In a Pew Research study from March of last year, a full 64 percent of Black Americans said that state and local governments should be allowed to pass laws restricting handguns. Only 38 percent of whites agree with that statement. Over the years, Blacks have become all too aware of the damage handguns can unleash on communities, which is why they’ve become major proponents of gun laws. But a new book about the history of American gun regulation shows how ironic Black support of widespread gun restriction actually is.
While doing research for Gunfight: The Battle over the Right to Bear Arms in America, UCLA constitutional law professor Adam Winkler discovered that, contrary to modern America, there was a time in U.S. history when African-Americans were actually fighting against gun regulation.
Starting as early as the Dred Scott decision in 1857, the American federal government made a point to keep guns out of African-American hands. When then-Chief Justice Roger Taney wrote his decision that Blacks couldn’t be considered full citizens, he noted that if they were, they would be allowed “full liberty of speech ... to hold public meetings on political affairs, and to keep and carry arms wherever they went.” Taney and others were terrified of a full-scale Black revolt, which meant they were completely in favor of keeping Blacks unarmed.
After the Civil War, the Southern states created so-called “Black Codes,” laws that restricted the rights of newly freed blacks. Can you guess what one of the main oppressions was? Blacks couldn’t own guns. Even when Blacks did get their hands on weapons, the nascent Ku Klux Klan would frequently go on raids of Black homes and take away their weapons, making them even more vulnerable to Klan attacks.

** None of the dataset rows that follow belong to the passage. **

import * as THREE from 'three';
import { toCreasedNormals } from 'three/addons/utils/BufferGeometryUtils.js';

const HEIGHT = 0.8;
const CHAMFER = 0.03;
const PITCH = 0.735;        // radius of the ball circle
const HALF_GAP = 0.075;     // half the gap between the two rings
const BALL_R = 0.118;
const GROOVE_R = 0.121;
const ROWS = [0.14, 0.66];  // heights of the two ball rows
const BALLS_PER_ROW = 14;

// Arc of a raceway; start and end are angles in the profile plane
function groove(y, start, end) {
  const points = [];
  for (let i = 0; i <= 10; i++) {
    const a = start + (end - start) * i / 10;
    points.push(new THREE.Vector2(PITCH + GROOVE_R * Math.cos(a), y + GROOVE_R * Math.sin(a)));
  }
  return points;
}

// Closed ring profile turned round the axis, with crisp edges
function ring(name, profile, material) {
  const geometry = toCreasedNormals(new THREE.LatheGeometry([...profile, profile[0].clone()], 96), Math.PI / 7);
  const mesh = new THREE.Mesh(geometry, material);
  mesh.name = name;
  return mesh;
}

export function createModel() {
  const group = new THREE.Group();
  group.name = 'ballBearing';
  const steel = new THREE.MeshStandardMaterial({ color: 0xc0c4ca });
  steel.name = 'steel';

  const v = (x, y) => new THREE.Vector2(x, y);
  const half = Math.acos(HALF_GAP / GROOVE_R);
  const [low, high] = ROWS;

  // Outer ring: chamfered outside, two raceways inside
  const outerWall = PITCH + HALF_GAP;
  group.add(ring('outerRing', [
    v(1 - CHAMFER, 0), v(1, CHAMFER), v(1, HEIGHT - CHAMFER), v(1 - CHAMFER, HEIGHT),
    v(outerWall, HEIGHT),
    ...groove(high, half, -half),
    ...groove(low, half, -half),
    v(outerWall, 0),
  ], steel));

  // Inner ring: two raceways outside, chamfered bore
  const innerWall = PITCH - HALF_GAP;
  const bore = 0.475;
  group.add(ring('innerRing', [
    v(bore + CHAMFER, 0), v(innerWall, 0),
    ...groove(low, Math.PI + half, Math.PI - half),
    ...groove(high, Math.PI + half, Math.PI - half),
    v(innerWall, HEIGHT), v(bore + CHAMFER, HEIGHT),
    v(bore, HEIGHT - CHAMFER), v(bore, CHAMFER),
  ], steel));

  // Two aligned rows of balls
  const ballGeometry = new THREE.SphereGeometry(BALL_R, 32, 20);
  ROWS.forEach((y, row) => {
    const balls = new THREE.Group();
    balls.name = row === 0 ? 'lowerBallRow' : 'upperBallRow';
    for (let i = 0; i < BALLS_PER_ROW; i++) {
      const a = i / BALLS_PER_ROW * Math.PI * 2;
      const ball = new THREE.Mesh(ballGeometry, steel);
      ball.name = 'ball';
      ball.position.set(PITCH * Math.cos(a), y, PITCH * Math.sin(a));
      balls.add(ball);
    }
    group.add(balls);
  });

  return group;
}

These kinds of arbitrary restrictions on gun ownership traveled all the way to the civil rights era, when the archaic Black Codes continued to prevent African-Americans from arming themselves. Even Dr. Martin Luther King Jr. applied for a gun permit after his house was firebombed. Despite King being a respected community leader and a man of the cloth, the Alabama police denied his request.
Nowadays, things have obviously turned around drastically. Blacks have won the right to own guns, but awful gun violence has also wreaked havoc on Black communities from coast to coast. The Klan was wrong: Rather than attacking them with guns, some African-Americans started attacking each other over gang territory and drug battles. It’s no wonder today’s African-American leaders herald gun restrictions. And one has to consider whether winning the right to carry handguns everywhere was really that wonderful of a victory.
(Photo: REUTERS/Joshua Lott)